Records provided:
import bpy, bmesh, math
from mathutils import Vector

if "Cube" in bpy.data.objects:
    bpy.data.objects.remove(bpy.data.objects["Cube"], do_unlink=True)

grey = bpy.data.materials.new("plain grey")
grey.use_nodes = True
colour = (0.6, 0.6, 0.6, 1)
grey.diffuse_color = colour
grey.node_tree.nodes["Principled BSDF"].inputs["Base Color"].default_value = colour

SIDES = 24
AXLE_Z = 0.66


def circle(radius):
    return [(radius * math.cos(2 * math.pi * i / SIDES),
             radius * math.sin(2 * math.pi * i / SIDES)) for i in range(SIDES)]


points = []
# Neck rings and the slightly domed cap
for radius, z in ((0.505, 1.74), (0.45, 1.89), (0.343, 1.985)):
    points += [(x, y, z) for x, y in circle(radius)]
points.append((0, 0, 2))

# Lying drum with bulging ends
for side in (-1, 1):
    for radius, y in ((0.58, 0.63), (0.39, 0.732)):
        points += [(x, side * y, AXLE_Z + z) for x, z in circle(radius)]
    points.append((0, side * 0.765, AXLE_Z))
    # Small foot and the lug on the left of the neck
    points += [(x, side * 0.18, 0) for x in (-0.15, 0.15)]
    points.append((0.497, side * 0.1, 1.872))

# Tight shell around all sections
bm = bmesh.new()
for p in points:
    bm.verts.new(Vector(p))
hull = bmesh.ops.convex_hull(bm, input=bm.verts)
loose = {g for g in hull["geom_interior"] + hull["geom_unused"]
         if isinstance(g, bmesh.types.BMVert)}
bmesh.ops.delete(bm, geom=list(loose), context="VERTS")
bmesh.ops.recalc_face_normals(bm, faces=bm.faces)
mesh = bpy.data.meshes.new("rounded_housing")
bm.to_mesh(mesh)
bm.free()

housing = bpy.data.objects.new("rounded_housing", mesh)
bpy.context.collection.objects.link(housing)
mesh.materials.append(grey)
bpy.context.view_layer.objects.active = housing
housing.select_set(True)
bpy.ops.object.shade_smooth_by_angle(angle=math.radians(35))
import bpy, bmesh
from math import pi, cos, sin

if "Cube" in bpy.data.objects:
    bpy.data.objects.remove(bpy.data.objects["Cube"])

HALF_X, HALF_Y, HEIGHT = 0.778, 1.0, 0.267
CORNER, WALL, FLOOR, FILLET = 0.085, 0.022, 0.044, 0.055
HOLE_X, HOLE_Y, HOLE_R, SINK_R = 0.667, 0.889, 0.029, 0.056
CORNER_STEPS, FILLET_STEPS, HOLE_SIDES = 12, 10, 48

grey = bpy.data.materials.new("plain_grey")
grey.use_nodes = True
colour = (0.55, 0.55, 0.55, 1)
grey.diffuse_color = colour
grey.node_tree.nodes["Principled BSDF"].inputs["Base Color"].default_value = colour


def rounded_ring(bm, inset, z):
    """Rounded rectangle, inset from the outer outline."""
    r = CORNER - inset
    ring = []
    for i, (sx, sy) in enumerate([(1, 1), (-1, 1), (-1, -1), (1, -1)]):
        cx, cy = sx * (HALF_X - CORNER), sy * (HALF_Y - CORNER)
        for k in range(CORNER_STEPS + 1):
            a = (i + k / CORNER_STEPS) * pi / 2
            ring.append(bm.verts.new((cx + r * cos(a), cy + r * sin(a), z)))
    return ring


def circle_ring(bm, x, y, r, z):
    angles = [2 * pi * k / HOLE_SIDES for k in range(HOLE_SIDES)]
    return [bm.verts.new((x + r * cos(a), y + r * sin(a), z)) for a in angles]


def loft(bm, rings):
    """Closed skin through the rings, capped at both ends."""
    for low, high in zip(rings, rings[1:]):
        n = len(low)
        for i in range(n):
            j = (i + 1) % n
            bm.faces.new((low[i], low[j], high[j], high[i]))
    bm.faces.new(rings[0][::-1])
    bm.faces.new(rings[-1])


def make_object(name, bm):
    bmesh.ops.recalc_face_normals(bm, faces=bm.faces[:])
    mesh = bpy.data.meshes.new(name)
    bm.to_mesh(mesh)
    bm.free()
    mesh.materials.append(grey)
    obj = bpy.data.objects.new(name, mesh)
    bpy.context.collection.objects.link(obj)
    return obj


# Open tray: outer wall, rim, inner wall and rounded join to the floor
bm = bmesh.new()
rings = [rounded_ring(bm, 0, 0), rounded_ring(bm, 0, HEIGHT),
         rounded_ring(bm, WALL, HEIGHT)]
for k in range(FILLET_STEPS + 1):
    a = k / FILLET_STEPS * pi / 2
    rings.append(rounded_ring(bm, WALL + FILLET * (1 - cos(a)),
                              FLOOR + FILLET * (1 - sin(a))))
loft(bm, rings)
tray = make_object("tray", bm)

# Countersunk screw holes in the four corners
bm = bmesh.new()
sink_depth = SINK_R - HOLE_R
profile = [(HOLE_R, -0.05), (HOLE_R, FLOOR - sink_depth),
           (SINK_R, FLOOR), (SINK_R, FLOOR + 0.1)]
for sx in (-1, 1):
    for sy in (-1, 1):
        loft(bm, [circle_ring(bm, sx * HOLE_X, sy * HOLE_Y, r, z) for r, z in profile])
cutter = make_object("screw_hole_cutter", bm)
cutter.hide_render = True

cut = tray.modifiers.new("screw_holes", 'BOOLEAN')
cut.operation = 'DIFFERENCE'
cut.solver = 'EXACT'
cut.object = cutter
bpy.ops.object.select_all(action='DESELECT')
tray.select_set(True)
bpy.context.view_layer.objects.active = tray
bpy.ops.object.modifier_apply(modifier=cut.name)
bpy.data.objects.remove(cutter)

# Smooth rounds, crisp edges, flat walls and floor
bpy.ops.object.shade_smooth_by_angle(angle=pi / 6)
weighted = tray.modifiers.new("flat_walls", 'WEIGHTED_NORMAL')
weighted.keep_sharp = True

Task statement: Search each line of the data above for "points", and copy the lines where it occurs.

Output:
points = []
    points += [(x, y, z) for x, y in circle(radius)]
points.append((0, 0, 2))
        points += [(x, side * y, AXLE_Z + z) for x, z in circle(radius)]
    points.append((0, side * 0.765, AXLE_Z))
    points += [(x, side * 0.18, 0) for x in (-0.15, 0.15)]
    points.append((0.497, side * 0.1, 1.872))
for p in points:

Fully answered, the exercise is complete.